I have never felt as alien as I did in Kyoto.
Tokyo was wonderful. It was exciting and interesting and frenetic. It had an underlying tone of organisation, of things working the way they should that really appealed to me. Tokyo was the home of anime that I always dreamed of seeing. It was as strange to my western sensibilities as I had hoped it would be. The idea of Japan as a whole, of a country that rivals if not outstrips Western society and yet evolved completely separate from the western world, has always intrigued the history geek part of me. And the fact that you can see this separate past, the unique thinking and way of life, is the true impetus for travelling. To see another world… A beautiful world, with an aesthetic principle that comes out in everything. Tokyo is busy and crowded, but even the apartment buildings are designed to be attractive. In a world where there is so much ugly, Tokyo is a balm.
If Tokyo is the busy, beautiful heart than Kyoto is the soul. It is old. It is old in that accepting way that makes no apologies and feels no shame and is completely settled in its own identity. When I went to Kyoto it was autumn. The wide streets were lined with gnarled trees that dropped gold and red leaves onto the roads and dark wood old buildings pressed up to Starbucks and modern convenience stores. I stayed in a woman’s house, clambering up nearly vertical stairs and along creaky floors to find my bed on the ground, feeling too big and too clumsy for everything I touched and sat on. The wooden floor and walls smelled of age and smoke, time and sighing weariness and my first night there I wanted to go home.
I wanted to run.
From that first moment I sensed the strangeness of this landscape, the age and the new to me feel and I wanted to flee. As someone who was born in Australia, the weight of Kyoto was alarming. It was strange to me, as someone who had been living in China and who had lived in Vietnam that I would be frightened by this gracious, clean, safe and beautiful city. But I was afraid.
I was terrified, but it was late and I was also hungry and so I wandered down the graceful streets and ended up in the garden of an old stone house eating pizza in the cold. I ate pizza and I listened to the impossible silence of this big city and I wondered how a place like this could still exist, what impossibly determined force could have held on to so much of a unique culture with the world so connected and driven towards homogeneity. I wondered if the land itself were so saturated with its own identity that it simply refused change.

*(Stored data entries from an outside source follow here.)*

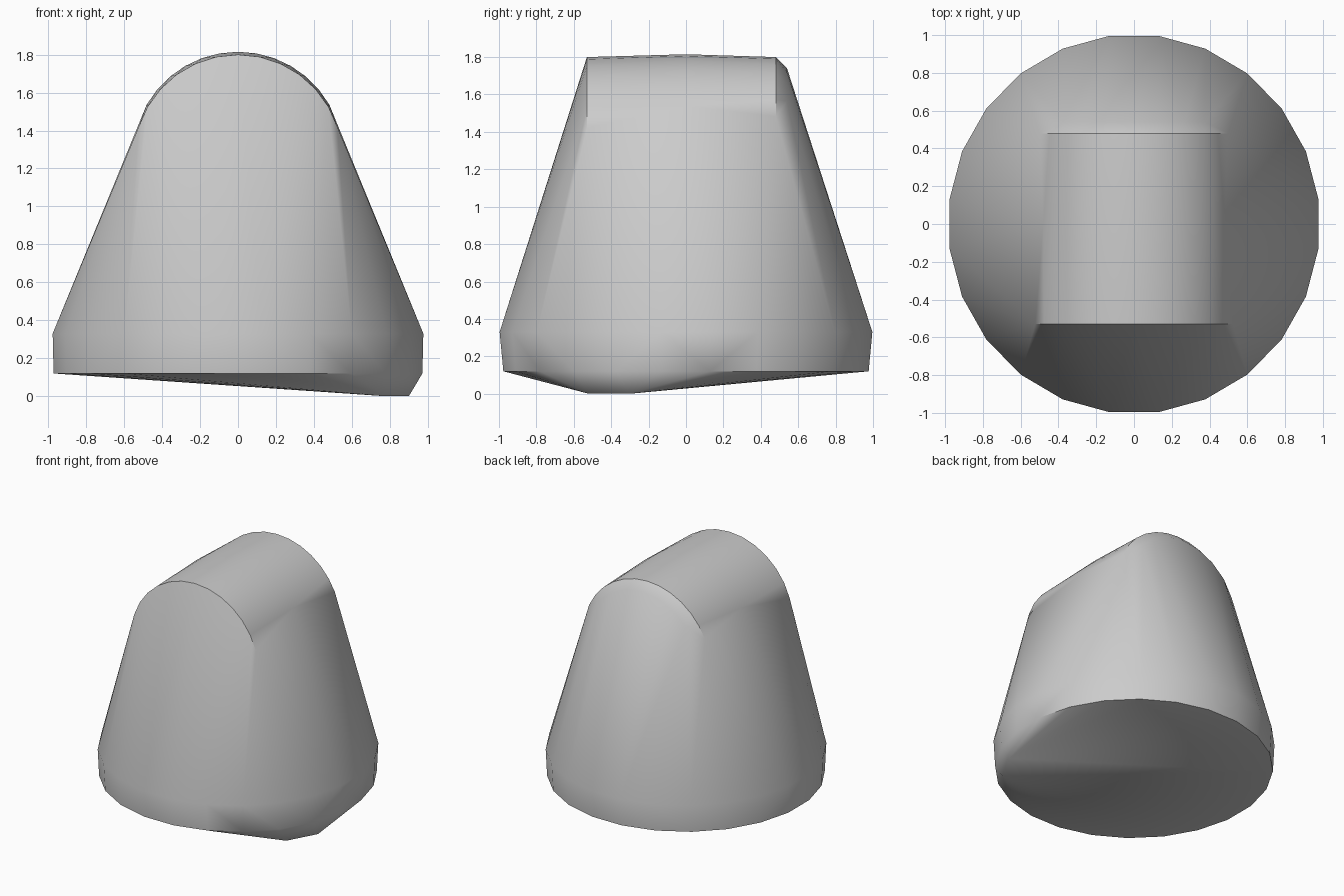
import bpy, bmesh
from math import sin, cos, radians

cube = bpy.data.objects.get("Cube")
if cube:
    bpy.data.objects.remove(cube, do_unlink=True)

grey = bpy.data.materials.new("plain grey")
grey.use_nodes = True
colour = (0.6, 0.6, 0.6, 1)
grey.diffuse_color = colour
grey.node_tree.nodes["Principled BSDF"].inputs["Base Color"].default_value = colour


def ring(rx, ry, z, count=24):
    """Round outline of the base, with flats on the axes."""
    angles = [radians((i + 0.5) * 360 / count) for i in range(count)]
    return [(rx * cos(a), ry * sin(a), z) for a in angles]


def arch(y, radius, centre_z, spread, count=12):
    """Rounded top profile standing across the model."""
    angles = [radians(-spread + 2 * spread * i / count) for i in range(count + 1)]
    return [(radius * sin(a), y, centre_z + radius * cos(a)) for a in angles]


# Base: a short drum with a slightly smaller underside
points = ring(0.985, 1.005, 0.33) + ring(0.98, 0.985, 0.12)
# Small foot on the front left of the underside
points += [(0.78, -0.52, 0), (0.9, -0.3, 0)]
# Barrel top: front end, slight crown, and bevelled back end
points += arch(-0.53, 0.55, 1.25, 72)
points += arch(0, 0.555, 1.26, 60)
points += arch(0.48, 0.55, 1.25, 65)
points += arch(0.54, 0.49, 1.25, 50, 6)

# Wrap one tight skin around all the outlines
bm = bmesh.new()
for p in points:
    bm.verts.new(p)
hull = bmesh.ops.convex_hull(bm, input=bm.verts[:])
loose = {v for v in hull["geom_interior"] + hull["geom_unused"]
         if isinstance(v, bmesh.types.BMVert) and v.is_valid}
bmesh.ops.delete(bm, geom=list(loose), context='VERTS')
bmesh.ops.dissolve_limit(bm, angle_limit=radians(0.5), verts=bm.verts[:], edges=bm.edges[:])
bmesh.ops.recalc_face_normals(bm, faces=bm.faces[:])

mesh = bpy.data.meshes.new("rounded_body")
bm.to_mesh(mesh)
bm.free()
mesh.materials.append(grey)
body = bpy.data.objects.new("rounded_body", mesh)
bpy.context.collection.objects.link(body)
bpy.context.view_layer.objects.active = body
body.select_set(True)
bpy.ops.object.shade_smooth_by_angle(angle=radians(30))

Because that was what it felt like. I stayed in Kyoto for four days and never rid myself of that lost feeling. I did, however, lose some of my fear and as I wandered the wide, meandering streets and strolled paved paths towards sacred places, I came to appreciate, if not understand the heart and soul of Kyoto. Because that is what is different about Kyoto. In a world where tourist destinations are just that, designed to be flashy and fun, Kyoto recoils from the idea. Kyoto’s soul recoils. In a world of surfaces, where everything is to be perfect and pretty on the outside and empty inside, Kyoto has kept its lines and wrinkles and there are depths enough to drown the world.
Kyoto has a soul. And in this world of people and places that seem nothing more than surface paint, that feels like something to fight for.
I really want to go back.